The most common reason cited for branching out into cans is that breweries simply “can” now. Some local companies have recently invested in expansion of their brewing facilities and actually have the space to make more product, and thus can sell canned beer without it coming at the expense of their bottled products.
Jailbreak Brewing will open the year with its Infinite Amber in cans in January, and plans to have at least five different products in cans at all times by the end of 2015. Look for its canned orange Hefeweizen, Feed the Monkey, in April. Jailbreak will install two new 40-barrel tanks in March that will allow it the extra capacity to commit to increased canned-beer production.

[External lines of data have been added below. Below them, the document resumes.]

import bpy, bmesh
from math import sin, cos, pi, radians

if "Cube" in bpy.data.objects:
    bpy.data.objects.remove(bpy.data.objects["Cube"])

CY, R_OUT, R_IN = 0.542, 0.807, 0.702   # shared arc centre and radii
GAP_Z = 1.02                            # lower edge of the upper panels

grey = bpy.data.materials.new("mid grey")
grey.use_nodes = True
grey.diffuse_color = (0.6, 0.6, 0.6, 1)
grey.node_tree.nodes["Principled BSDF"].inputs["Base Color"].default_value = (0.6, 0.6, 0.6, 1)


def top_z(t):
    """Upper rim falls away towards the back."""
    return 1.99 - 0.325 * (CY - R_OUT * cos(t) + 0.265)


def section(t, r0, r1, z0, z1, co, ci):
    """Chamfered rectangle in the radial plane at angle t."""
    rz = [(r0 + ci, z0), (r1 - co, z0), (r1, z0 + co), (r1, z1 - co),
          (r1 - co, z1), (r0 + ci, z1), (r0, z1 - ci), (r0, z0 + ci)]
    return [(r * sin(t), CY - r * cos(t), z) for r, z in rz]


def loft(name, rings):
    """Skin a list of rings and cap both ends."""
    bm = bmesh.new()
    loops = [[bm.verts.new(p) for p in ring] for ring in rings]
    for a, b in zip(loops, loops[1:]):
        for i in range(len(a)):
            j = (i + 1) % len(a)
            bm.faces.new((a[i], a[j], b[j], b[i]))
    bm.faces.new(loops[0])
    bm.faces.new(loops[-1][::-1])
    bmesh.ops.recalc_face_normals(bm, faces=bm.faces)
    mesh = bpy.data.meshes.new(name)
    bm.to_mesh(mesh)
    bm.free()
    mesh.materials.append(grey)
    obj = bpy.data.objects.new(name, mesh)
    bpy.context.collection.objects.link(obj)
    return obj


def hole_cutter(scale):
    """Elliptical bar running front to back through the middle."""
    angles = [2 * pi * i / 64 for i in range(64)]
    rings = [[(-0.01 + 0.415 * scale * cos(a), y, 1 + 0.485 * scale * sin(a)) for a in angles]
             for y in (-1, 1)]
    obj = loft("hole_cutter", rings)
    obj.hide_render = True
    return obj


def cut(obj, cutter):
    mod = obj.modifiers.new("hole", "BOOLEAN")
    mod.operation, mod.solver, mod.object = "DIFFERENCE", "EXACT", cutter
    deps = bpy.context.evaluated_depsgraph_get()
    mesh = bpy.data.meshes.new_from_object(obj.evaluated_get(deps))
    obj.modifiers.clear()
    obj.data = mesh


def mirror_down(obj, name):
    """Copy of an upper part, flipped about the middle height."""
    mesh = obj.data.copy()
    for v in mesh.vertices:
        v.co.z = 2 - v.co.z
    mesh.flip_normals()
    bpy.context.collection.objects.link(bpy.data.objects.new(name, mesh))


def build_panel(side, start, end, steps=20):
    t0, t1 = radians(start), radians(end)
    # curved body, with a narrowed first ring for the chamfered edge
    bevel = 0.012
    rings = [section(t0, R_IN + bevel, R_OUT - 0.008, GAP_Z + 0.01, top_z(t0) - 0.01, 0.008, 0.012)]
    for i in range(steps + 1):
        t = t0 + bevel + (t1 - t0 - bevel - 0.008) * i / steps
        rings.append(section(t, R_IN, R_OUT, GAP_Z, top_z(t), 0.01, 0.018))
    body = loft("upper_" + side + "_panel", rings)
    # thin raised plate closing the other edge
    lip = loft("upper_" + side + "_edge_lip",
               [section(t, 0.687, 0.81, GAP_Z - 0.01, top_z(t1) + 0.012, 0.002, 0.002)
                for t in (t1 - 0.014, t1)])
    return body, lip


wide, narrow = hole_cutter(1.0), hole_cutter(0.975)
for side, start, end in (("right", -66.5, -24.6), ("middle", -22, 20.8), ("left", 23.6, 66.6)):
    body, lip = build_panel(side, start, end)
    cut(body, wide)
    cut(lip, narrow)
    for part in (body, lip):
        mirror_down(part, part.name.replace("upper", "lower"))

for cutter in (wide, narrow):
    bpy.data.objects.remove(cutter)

Another company making full use of its expanded operations is Heavy Seas Beer. It’ll initiate the biggest can rollout in the brewery’s history in April with the launch of Smooth Sail Summer Ale. Heavy Seas’ Fred* Crudder noted that the company “never had the brewing capacity before. The expansion has given us the ability to do these types of things.” Asked if there was any hesitation in the company’s plans to release more beers than ever in cans, including the potent Loose Cannon, Crudder replied, “We’re far more excited than afraid. That’s why we expanded the production of the brewery and it’s time to step on the gas pedal.”
And if you like Heavy Seas Loose Cannon but wish for something stronger, this is going to be your year. Double Cannon Double IPA arrives in March. The new year will also ring in the release of its first new year-round beer in 12 years: Cross Bones, a 4.5-percent ABV session IPA. More immediately, Deep Six, a less sweet, drier porter seasonal, will begin trickling out to distributors next week.

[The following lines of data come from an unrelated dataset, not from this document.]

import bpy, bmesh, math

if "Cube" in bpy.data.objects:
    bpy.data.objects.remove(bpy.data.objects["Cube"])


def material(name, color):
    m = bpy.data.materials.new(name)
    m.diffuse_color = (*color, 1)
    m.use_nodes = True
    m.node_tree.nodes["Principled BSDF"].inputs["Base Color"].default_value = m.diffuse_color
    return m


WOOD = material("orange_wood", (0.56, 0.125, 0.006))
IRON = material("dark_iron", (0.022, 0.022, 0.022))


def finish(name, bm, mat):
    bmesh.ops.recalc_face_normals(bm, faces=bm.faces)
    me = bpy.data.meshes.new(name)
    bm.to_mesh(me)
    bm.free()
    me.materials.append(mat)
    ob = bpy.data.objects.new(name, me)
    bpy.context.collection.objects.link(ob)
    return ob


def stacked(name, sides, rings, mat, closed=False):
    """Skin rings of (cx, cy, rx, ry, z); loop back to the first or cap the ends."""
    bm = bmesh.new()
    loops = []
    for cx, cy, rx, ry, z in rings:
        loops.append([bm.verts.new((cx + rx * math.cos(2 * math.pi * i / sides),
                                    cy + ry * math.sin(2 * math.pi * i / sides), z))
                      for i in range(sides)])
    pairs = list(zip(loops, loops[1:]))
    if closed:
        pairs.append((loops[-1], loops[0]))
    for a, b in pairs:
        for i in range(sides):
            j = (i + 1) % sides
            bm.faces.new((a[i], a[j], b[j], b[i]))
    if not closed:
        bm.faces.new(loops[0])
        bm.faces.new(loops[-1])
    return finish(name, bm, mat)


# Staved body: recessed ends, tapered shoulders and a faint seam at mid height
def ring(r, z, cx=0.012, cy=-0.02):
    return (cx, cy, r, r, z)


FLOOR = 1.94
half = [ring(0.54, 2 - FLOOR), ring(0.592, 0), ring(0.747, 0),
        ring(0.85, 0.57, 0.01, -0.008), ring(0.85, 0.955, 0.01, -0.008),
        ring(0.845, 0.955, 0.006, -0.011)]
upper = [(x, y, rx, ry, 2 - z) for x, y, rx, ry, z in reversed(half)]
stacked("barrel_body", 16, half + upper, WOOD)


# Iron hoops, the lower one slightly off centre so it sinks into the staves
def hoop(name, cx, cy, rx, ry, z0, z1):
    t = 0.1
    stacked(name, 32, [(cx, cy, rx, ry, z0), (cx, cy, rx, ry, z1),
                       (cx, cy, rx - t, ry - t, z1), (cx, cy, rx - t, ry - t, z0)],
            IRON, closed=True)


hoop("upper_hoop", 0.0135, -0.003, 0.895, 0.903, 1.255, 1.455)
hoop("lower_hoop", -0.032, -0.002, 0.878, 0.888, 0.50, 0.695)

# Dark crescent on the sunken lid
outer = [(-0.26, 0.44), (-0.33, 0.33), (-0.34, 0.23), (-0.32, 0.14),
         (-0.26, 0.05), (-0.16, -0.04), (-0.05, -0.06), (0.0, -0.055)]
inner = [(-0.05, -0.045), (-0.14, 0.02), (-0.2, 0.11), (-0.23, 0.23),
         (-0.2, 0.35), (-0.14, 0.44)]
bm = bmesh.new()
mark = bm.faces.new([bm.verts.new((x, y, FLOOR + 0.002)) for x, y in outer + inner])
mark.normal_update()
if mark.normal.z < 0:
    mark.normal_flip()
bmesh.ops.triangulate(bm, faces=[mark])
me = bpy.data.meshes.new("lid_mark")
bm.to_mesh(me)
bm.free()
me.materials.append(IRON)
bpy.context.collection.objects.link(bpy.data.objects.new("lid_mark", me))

The King of Cans, Union Craft Brewing, will begin regular seasonal can releases starting with Old Pro Gose next summer. Currently, it’s focused on its small batch draft-only series and busting into the Northern Virginia marketplace.
Full Tilt Brewing isn’t getting into cans yet, but is putting them on its wish list. It’ll unveil The Bay IPA, a session IPA, in bottles and draft in February. Full Tilt has teamed up with the Chesapeake Bay Trust to fundraise for that charitable organization with the sale of the beer and related events.
Not currently interested in the canning business is Oliver Brewing Company, even though it’s also expanded its brew house. (Update: Oliver Brewing is now planning to enter the can market before summer with Draft Punk IPA and 3 Lions, its strong brown ale.) Oliver Brewing moved brew operations from the basement of the Pratt Street Ale House to new digs near Clifton Park and doubled its capacity in the process. Its most anticipated release of the year, for me, is surely Noche Del Chupacabra, a red ale with mesquite smoked malt from the Copper Fox Distillery in Centreville, Virginia and aged in bourbon barrels. You’ll have to wait until fall for that pet project from brewer Steve Jones.
Can, bottle, or draft, 2015 is shaping up to be one hell of a year for local beer.
*An earlier version of this story mistakenly referred to him as Mitch Crudder. It also erroneously called Heavy Seas Beer Heavy Seas Brewing. City Paper regrets the errors.